# [How to complete this task]
Find the line with "u_segments=20, v_segments=10, radius=1)" and the line with "fin.data.materials.append(BODY)" in the entries below; output exactly those two lines, every line between them, and no others.

Saved data entries
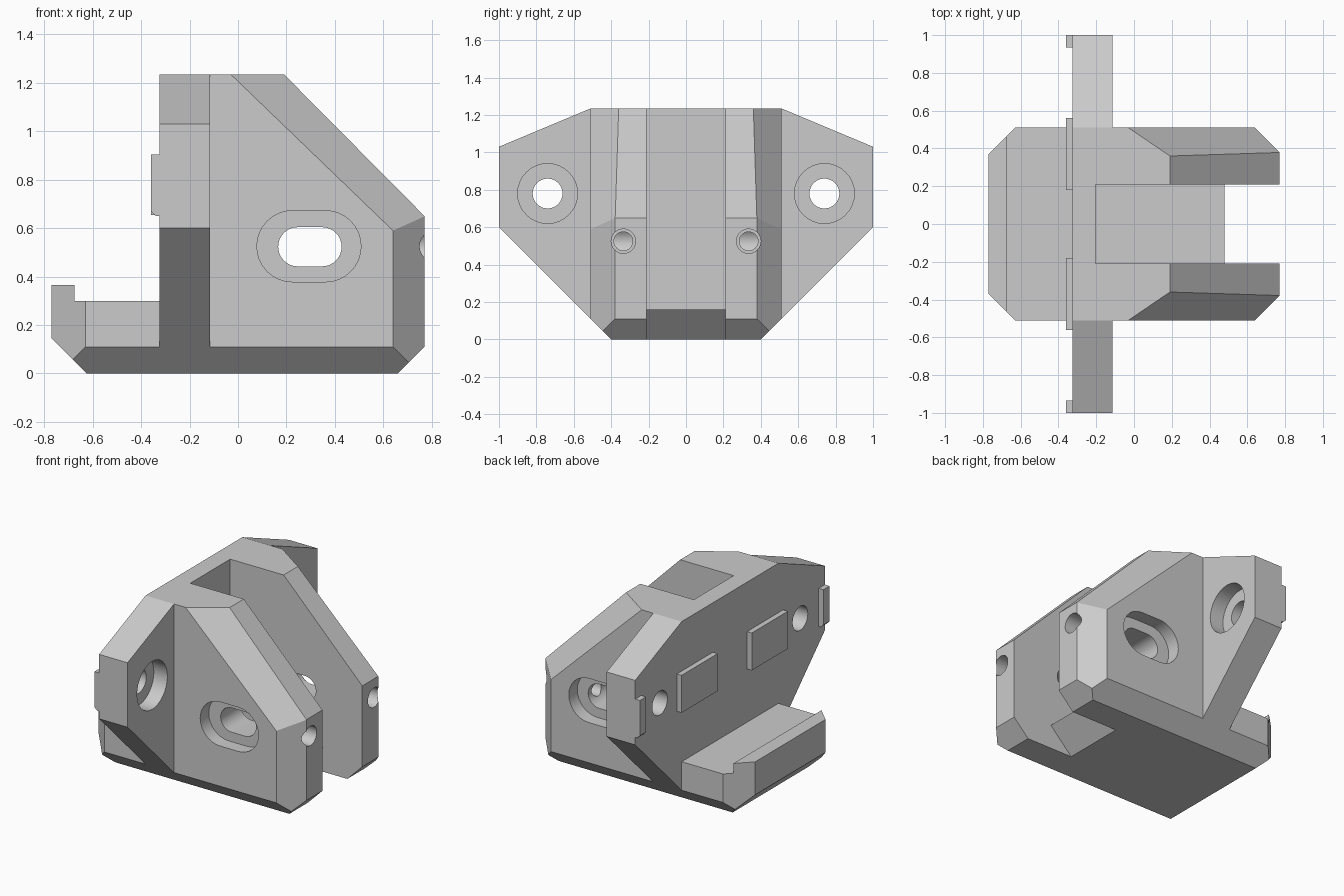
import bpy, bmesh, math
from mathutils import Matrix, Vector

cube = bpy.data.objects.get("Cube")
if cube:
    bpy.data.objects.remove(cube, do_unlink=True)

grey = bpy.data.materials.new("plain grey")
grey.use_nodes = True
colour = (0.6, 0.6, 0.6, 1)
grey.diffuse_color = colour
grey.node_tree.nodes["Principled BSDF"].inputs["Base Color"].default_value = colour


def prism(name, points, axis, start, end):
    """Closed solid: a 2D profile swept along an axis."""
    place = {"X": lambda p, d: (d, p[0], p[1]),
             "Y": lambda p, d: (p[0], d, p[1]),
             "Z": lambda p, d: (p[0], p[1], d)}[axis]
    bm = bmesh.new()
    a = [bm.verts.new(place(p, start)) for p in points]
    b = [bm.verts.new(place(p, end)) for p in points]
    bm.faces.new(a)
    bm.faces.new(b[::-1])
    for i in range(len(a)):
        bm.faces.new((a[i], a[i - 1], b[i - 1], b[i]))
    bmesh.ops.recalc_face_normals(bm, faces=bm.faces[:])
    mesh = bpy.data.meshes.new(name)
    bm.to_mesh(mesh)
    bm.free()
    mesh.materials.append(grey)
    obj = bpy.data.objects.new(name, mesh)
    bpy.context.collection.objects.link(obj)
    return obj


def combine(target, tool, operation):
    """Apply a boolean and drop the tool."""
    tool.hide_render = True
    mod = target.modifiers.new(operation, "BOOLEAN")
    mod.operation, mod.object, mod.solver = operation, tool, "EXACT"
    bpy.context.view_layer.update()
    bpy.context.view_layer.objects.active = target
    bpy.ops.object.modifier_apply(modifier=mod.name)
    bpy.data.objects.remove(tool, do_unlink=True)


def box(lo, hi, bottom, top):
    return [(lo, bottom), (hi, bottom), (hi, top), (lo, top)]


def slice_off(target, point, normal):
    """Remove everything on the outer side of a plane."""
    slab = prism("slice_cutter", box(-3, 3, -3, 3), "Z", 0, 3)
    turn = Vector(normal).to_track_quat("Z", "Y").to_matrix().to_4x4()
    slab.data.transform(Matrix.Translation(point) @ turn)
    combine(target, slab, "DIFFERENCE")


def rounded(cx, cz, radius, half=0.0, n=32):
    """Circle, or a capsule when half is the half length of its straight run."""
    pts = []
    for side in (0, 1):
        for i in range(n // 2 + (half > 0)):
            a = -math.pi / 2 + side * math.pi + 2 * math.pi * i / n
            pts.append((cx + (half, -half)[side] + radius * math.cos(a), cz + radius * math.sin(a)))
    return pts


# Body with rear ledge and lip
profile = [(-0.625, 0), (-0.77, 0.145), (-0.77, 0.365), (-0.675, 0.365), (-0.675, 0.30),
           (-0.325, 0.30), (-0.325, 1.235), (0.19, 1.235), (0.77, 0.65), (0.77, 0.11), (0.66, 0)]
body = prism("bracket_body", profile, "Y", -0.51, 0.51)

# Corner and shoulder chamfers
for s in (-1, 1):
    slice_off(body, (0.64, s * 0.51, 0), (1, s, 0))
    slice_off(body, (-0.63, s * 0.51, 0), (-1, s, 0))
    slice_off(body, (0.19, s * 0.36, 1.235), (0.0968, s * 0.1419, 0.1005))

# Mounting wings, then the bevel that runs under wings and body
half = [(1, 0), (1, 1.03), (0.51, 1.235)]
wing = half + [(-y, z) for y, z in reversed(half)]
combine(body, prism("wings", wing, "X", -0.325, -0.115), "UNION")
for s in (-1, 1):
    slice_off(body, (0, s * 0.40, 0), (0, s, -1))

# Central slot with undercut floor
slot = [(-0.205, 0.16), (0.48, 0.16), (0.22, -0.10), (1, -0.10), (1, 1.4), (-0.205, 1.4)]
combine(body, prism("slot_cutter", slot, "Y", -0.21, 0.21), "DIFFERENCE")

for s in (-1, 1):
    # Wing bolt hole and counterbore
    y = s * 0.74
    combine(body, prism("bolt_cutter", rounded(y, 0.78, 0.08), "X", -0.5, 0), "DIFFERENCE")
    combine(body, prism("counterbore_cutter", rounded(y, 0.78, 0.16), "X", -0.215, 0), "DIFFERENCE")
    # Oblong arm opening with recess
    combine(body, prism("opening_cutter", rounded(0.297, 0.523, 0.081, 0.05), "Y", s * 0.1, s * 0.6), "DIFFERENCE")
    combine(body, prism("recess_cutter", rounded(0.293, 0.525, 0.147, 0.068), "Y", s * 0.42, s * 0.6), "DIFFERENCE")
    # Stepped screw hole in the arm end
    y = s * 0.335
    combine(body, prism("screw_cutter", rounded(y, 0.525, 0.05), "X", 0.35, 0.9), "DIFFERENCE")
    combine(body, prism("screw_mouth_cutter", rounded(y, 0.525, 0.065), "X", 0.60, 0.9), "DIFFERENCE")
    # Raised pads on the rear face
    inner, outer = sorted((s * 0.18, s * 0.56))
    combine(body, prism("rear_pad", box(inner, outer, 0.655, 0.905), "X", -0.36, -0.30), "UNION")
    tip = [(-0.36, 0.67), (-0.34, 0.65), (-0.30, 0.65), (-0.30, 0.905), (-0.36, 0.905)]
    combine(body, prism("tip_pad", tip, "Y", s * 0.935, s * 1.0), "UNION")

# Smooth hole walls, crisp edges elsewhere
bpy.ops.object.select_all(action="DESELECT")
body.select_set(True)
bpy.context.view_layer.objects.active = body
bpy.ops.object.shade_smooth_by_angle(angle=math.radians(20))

...

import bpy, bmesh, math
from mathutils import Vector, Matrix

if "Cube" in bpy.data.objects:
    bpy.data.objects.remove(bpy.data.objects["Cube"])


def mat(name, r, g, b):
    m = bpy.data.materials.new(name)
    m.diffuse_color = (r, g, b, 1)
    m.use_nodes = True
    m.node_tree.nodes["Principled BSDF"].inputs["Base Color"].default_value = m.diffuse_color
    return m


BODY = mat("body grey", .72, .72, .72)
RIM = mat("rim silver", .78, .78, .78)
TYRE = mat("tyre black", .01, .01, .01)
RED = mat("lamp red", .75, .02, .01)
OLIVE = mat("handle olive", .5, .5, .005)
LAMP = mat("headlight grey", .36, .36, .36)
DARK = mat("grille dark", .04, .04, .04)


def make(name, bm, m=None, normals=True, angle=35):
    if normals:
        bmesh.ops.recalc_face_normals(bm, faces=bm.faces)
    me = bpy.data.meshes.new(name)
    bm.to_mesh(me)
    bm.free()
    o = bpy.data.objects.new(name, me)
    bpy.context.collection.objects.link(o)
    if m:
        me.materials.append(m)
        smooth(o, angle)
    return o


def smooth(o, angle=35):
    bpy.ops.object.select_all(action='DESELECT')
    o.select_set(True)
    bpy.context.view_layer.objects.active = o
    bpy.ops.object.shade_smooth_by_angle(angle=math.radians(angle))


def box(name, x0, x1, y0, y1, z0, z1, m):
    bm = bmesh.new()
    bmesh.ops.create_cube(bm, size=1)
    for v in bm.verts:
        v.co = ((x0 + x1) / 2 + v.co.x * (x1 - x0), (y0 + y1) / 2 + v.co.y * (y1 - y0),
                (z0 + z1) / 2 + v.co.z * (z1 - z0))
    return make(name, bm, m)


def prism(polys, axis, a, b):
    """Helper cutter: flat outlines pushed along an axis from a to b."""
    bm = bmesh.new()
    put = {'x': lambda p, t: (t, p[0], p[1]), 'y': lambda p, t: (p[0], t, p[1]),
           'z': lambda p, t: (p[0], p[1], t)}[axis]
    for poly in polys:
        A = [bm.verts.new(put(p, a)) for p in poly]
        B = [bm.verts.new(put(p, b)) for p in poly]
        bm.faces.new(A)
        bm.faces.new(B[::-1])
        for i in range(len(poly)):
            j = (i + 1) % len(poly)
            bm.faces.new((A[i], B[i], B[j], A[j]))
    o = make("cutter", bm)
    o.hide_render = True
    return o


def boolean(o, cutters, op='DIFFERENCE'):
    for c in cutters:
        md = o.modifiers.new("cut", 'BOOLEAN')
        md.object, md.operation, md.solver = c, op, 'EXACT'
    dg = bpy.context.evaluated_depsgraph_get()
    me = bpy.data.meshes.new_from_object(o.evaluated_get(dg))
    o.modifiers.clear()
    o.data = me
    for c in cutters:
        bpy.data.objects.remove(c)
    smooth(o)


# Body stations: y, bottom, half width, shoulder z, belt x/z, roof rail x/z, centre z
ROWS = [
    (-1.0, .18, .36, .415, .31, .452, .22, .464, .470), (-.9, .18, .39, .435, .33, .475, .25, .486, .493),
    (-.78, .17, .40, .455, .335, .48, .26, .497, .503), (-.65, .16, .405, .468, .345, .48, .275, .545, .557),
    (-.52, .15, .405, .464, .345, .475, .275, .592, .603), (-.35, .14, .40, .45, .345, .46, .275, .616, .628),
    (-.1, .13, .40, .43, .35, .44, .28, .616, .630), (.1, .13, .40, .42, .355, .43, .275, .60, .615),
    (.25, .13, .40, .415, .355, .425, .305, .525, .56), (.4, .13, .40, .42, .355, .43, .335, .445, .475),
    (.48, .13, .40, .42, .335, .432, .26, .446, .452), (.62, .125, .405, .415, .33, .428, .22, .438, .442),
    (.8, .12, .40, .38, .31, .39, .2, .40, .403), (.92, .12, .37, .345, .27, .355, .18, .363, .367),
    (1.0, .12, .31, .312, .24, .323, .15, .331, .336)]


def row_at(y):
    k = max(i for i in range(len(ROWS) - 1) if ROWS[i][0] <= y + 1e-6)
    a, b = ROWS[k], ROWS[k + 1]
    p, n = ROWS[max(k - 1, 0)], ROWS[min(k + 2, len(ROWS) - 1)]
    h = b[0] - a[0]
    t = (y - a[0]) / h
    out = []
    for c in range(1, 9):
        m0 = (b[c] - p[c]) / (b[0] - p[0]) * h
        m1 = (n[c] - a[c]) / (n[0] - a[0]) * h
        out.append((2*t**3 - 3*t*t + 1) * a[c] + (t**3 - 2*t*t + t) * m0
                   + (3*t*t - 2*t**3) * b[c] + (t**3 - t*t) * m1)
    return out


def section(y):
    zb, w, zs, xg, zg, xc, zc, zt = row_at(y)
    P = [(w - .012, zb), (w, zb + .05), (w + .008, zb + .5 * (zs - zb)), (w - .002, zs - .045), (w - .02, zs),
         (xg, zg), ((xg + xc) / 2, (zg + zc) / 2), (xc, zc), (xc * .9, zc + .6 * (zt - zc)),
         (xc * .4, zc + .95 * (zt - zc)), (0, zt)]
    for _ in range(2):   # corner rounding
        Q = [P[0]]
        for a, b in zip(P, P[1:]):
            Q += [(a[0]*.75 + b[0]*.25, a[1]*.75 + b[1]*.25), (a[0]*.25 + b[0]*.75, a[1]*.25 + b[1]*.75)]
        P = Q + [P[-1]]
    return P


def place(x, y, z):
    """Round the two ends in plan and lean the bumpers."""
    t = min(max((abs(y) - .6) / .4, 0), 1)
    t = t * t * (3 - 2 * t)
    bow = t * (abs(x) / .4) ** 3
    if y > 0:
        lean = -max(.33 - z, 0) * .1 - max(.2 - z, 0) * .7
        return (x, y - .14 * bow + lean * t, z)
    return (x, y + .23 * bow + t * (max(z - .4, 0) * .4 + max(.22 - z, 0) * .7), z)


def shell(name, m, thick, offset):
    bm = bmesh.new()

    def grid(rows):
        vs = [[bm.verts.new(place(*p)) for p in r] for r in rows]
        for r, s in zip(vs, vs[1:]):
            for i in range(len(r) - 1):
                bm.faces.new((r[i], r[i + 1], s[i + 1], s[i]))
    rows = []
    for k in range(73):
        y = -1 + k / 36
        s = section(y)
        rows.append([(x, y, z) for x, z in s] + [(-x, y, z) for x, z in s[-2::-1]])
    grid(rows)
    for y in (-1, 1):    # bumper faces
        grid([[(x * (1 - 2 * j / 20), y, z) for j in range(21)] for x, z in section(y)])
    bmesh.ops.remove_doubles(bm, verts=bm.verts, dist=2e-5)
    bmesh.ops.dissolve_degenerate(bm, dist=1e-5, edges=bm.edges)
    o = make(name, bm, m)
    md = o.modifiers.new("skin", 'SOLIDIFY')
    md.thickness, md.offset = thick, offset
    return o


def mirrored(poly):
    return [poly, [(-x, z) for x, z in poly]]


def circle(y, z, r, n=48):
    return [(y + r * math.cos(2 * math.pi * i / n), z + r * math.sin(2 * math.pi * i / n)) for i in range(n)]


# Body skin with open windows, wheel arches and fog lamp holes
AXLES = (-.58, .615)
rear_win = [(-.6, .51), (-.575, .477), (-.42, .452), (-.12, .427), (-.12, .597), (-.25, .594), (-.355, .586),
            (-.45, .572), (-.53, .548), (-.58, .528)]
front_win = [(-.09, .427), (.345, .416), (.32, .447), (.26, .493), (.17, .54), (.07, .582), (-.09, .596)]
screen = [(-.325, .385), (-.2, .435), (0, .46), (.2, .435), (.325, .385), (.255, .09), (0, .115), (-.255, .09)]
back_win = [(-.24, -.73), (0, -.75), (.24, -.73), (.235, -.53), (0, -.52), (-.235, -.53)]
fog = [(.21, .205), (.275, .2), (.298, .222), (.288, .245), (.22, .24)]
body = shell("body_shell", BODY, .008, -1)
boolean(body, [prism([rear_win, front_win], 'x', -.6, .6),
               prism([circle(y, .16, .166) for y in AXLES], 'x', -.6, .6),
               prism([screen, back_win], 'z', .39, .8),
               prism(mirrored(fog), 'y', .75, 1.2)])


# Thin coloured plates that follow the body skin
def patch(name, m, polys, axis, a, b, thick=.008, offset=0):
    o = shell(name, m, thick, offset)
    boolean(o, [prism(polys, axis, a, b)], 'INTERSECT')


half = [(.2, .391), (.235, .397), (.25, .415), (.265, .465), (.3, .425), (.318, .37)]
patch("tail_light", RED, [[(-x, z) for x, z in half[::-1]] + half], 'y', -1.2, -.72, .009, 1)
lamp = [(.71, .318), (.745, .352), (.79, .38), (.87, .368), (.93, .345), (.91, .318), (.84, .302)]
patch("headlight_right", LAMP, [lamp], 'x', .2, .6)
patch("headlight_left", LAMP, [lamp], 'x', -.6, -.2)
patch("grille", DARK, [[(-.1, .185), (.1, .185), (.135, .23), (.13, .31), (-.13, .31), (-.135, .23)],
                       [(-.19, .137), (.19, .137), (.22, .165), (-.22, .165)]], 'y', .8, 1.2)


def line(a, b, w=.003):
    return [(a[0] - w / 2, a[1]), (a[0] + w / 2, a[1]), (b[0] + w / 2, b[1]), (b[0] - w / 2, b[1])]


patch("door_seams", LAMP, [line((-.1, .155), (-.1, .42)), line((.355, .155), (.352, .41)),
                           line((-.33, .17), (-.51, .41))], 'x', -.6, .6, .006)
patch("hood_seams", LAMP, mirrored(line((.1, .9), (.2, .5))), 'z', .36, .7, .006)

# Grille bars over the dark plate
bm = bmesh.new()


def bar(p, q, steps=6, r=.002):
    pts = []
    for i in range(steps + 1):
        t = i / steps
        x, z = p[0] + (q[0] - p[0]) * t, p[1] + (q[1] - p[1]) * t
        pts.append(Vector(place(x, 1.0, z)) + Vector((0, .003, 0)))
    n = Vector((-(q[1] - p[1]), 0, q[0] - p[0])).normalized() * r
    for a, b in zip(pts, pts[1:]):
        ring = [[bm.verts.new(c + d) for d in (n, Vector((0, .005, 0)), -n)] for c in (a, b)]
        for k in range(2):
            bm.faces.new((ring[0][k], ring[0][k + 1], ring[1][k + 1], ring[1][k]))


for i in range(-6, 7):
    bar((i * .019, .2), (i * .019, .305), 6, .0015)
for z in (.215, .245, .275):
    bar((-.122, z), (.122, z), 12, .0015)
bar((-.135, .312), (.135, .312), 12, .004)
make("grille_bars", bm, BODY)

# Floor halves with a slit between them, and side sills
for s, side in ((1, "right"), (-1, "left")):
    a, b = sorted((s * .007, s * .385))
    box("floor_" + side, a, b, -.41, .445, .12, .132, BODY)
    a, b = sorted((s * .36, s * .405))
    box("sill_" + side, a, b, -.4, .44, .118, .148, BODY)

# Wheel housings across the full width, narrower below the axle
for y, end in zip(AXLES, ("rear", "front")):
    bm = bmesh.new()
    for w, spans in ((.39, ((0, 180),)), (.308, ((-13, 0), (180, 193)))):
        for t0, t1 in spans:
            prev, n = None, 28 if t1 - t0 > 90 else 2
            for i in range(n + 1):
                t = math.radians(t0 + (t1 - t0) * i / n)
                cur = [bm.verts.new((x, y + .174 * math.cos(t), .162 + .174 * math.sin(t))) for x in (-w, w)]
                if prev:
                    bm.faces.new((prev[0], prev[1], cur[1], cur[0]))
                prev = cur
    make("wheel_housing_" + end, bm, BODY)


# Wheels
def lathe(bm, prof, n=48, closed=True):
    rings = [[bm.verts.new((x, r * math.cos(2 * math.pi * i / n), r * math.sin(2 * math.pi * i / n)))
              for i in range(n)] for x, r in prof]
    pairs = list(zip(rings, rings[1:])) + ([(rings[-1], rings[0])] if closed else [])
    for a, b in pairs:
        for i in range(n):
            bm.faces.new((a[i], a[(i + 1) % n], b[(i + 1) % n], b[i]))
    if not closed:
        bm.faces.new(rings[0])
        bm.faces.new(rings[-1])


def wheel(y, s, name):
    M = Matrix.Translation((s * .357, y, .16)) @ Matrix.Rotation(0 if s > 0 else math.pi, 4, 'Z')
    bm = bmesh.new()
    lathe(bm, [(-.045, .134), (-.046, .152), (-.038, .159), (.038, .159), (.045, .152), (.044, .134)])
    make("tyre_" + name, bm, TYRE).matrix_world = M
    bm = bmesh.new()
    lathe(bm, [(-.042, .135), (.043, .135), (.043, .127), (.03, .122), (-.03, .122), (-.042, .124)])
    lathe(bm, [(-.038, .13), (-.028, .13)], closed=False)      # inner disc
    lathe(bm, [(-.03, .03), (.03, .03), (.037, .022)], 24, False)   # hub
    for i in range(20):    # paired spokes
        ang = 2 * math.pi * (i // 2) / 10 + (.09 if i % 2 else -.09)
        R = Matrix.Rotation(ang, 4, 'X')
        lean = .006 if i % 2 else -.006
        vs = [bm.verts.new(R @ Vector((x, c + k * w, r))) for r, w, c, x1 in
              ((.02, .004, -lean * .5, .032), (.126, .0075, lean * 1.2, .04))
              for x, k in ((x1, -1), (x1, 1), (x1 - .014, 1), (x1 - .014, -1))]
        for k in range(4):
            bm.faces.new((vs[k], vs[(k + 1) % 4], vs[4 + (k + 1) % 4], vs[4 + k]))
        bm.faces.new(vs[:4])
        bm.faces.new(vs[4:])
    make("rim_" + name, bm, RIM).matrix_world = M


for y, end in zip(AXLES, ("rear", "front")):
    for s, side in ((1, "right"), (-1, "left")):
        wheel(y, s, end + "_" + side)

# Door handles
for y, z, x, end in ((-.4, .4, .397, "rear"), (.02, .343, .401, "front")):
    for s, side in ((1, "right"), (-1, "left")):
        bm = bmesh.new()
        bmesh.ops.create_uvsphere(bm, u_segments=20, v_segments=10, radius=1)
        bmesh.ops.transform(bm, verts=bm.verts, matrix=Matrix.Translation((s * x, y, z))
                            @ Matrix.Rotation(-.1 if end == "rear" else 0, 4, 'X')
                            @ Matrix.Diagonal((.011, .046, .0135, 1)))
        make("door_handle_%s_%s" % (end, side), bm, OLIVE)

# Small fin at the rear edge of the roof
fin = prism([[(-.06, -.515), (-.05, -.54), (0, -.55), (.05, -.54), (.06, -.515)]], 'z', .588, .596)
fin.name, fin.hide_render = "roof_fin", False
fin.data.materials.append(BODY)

# [Solution for this exercise]
        bmesh.ops.create_uvsphere(bm, u_segments=20, v_segments=10, radius=1)
        bmesh.ops.transform(bm, verts=bm.verts, matrix=Matrix.Translation((s * x, y, z))
                            @ Matrix.Rotation(-.1 if end == "rear" else 0, 4, 'X')
                            @ Matrix.Diagonal((.011, .046, .0135, 1)))
        make("door_handle_%s_%s" % (end, side), bm, OLIVE)

# Small fin at the rear edge of the roof
fin = prism([[(-.06, -.515), (-.05, -.54), (0, -.55), (.05, -.54), (.06, -.515)]], 'z', .588, .596)
fin.name, fin.hide_render = "roof_fin", False
fin.data.materials.append(BODY)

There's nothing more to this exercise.